**EXERCISE DESCRIPTION:** Each line from the one containing "# Knuckle that holds the rear half of the pin" through the final line of the records is to be repeated exactly, with no additions.

**DATA PROVIDED:**
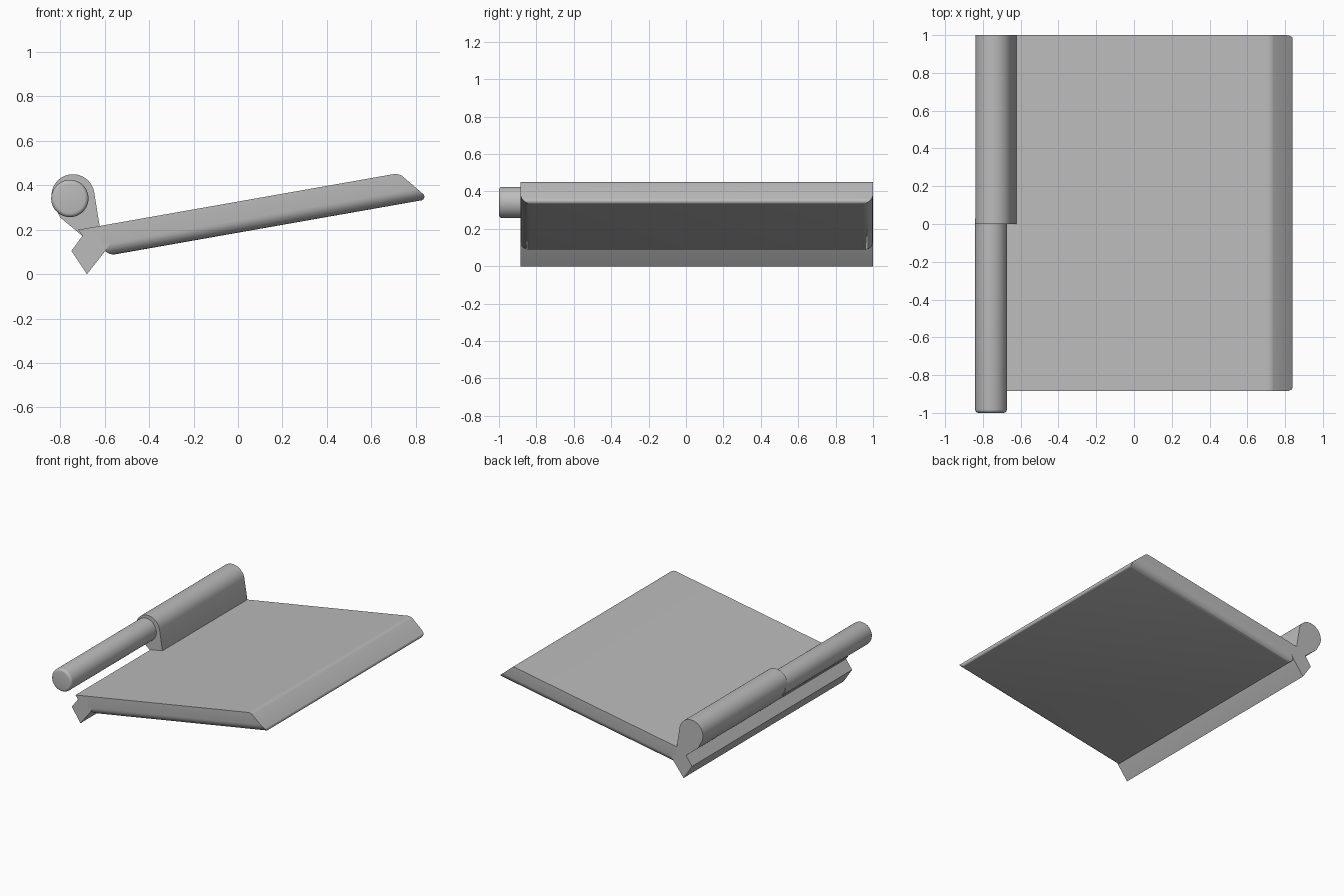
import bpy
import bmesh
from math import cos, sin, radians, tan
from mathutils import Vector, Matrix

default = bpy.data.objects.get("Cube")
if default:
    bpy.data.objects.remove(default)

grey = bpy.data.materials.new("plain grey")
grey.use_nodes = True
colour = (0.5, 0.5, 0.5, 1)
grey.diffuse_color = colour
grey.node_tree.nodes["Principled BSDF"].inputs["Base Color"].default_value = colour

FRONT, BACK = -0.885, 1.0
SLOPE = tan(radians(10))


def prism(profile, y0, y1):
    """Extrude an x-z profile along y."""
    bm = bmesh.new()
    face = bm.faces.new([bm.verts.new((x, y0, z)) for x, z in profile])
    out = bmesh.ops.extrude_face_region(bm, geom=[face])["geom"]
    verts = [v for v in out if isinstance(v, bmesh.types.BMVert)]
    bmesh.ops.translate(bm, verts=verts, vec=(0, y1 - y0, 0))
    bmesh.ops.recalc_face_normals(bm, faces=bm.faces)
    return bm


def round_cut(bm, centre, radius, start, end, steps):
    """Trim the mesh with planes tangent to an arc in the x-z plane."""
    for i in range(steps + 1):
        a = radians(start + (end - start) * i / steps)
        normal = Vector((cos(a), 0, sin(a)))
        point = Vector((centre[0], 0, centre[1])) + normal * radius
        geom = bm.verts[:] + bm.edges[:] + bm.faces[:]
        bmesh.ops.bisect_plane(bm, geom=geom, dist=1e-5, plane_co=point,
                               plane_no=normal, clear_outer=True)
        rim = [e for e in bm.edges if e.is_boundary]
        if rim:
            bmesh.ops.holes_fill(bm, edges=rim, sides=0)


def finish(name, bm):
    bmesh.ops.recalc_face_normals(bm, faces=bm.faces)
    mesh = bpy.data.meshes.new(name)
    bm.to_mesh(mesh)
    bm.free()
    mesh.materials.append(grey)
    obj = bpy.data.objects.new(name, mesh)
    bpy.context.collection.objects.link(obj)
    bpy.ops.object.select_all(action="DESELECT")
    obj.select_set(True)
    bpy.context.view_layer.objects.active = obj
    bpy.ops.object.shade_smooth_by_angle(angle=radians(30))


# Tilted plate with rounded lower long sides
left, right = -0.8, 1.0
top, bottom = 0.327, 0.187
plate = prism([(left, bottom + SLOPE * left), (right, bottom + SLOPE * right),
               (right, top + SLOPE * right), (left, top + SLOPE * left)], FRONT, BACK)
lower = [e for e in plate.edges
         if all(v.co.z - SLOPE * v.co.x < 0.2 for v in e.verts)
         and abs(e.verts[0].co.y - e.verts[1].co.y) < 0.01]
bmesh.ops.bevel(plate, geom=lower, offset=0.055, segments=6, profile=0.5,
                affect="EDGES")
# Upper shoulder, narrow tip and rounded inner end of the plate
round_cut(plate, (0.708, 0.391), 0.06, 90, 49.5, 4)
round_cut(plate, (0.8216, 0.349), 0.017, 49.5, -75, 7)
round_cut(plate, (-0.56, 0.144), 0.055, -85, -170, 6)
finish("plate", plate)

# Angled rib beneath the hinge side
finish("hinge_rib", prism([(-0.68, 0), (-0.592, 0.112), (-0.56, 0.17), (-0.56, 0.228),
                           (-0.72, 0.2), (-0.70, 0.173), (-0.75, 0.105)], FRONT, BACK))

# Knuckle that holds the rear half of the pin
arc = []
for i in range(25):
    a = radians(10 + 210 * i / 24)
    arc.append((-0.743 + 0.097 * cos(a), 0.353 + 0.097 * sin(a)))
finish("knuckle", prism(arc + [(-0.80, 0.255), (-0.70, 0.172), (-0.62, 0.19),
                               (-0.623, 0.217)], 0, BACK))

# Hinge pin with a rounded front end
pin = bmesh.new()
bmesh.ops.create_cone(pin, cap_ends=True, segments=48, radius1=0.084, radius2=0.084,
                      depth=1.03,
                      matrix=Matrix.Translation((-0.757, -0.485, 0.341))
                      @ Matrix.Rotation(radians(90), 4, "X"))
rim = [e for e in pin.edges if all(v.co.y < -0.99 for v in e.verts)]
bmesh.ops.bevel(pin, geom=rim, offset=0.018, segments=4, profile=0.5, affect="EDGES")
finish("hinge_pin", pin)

**OUTPUT BELOW:**
# Knuckle that holds the rear half of the pin
arc = []
for i in range(25):
    a = radians(10 + 210 * i / 24)
    arc.append((-0.743 + 0.097 * cos(a), 0.353 + 0.097 * sin(a)))
finish("knuckle", prism(arc + [(-0.80, 0.255), (-0.70, 0.172), (-0.62, 0.19),
                               (-0.623, 0.217)], 0, BACK))

# Hinge pin with a rounded front end
pin = bmesh.new()
bmesh.ops.create_cone(pin, cap_ends=True, segments=48, radius1=0.084, radius2=0.084,
                      depth=1.03,
                      matrix=Matrix.Translation((-0.757, -0.485, 0.341))
                      @ Matrix.Rotation(radians(90), 4, "X"))
rim = [e for e in pin.edges if all(v.co.y < -0.99 for v in e.verts)]
bmesh.ops.bevel(pin, geom=rim, offset=0.018, segments=4, profile=0.5, affect="EDGES")
finish("hinge_pin", pin)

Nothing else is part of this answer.